Exercise instructions: Scan the records below and copy every line that contains the string "name".

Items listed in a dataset
Content starts
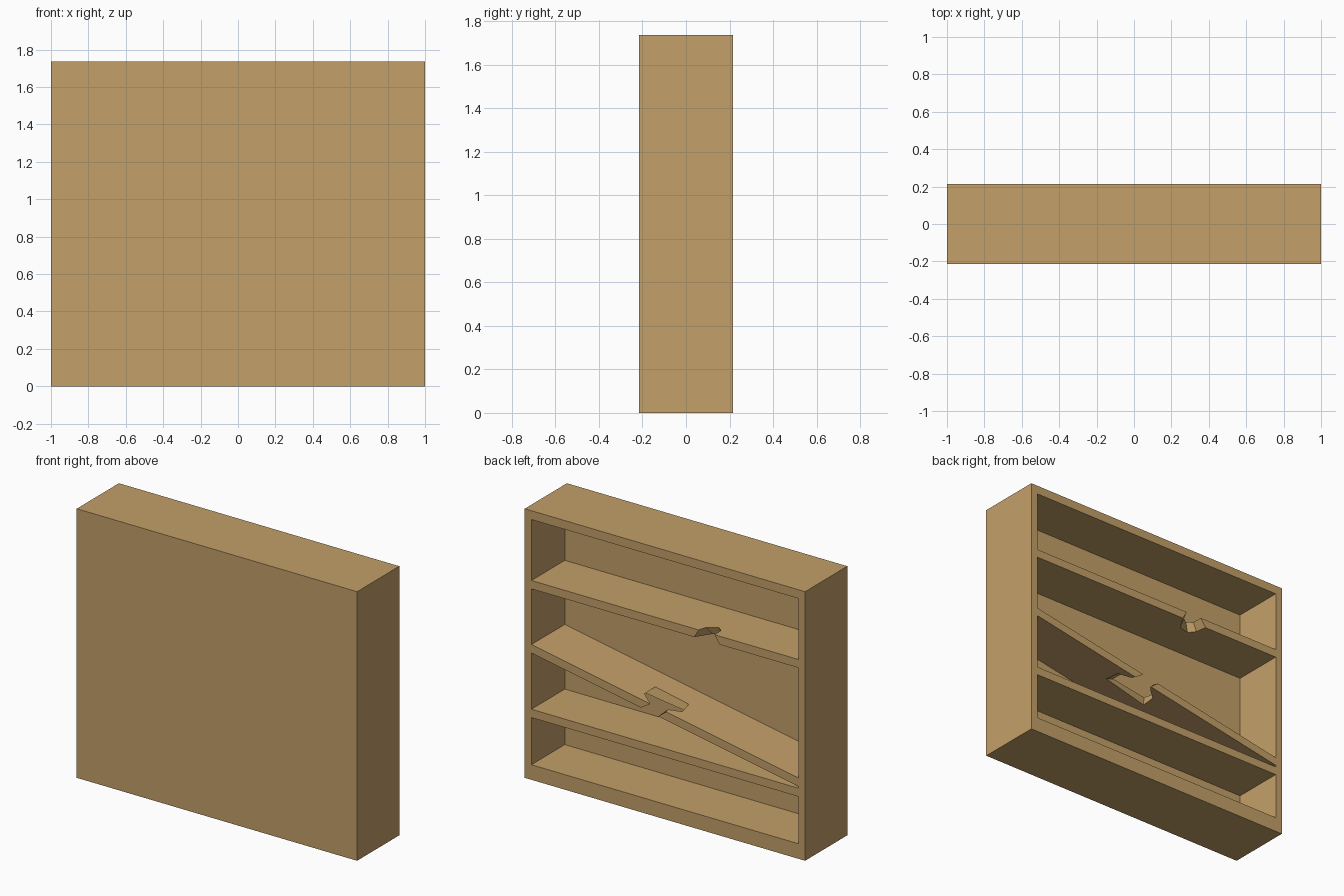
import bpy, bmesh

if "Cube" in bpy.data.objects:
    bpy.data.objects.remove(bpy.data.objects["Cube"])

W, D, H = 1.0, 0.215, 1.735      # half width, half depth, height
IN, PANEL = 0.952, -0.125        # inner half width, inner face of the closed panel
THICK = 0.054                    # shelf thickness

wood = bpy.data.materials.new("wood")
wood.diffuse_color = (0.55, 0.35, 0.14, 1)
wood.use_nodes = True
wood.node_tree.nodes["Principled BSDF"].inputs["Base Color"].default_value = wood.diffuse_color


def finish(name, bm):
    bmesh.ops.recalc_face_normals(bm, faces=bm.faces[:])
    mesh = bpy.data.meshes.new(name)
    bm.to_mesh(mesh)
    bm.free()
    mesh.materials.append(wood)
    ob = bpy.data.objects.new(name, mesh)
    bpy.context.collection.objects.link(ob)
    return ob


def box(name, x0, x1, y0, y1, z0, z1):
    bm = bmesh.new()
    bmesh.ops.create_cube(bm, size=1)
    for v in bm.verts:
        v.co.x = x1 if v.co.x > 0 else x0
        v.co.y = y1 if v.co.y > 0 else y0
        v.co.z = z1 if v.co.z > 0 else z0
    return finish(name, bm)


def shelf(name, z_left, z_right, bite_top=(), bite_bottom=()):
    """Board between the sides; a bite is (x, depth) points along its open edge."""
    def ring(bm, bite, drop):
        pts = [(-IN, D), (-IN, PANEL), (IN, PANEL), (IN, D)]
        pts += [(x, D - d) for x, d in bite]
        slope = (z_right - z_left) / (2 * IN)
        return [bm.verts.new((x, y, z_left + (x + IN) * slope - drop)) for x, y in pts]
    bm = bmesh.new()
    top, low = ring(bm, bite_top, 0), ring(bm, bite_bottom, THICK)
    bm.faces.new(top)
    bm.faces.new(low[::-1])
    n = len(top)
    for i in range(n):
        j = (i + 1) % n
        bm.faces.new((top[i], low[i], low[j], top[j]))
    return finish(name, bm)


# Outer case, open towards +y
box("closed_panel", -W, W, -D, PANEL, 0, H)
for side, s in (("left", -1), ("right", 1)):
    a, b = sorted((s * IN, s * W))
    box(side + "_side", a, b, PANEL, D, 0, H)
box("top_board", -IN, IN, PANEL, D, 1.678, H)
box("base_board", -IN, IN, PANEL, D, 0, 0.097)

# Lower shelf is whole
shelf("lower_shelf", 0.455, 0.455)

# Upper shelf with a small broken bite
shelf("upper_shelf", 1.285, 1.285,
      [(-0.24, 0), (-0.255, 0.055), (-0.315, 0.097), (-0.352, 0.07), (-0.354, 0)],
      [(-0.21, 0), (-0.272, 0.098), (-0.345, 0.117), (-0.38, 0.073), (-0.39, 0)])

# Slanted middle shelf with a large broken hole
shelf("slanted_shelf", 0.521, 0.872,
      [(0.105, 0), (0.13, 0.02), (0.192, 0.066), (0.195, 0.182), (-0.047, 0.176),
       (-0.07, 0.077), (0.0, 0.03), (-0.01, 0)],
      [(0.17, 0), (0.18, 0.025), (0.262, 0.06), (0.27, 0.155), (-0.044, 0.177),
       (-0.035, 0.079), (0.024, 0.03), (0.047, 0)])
Content ends
Response to the task:
def finish(name, bm):
    mesh = bpy.data.meshes.new(name)
    ob = bpy.data.objects.new(name, mesh)
def box(name, x0, x1, y0, y1, z0, z1):
    return finish(name, bm)
def shelf(name, z_left, z_right, bite_top=(), bite_bottom=()):
    return finish(name, bm)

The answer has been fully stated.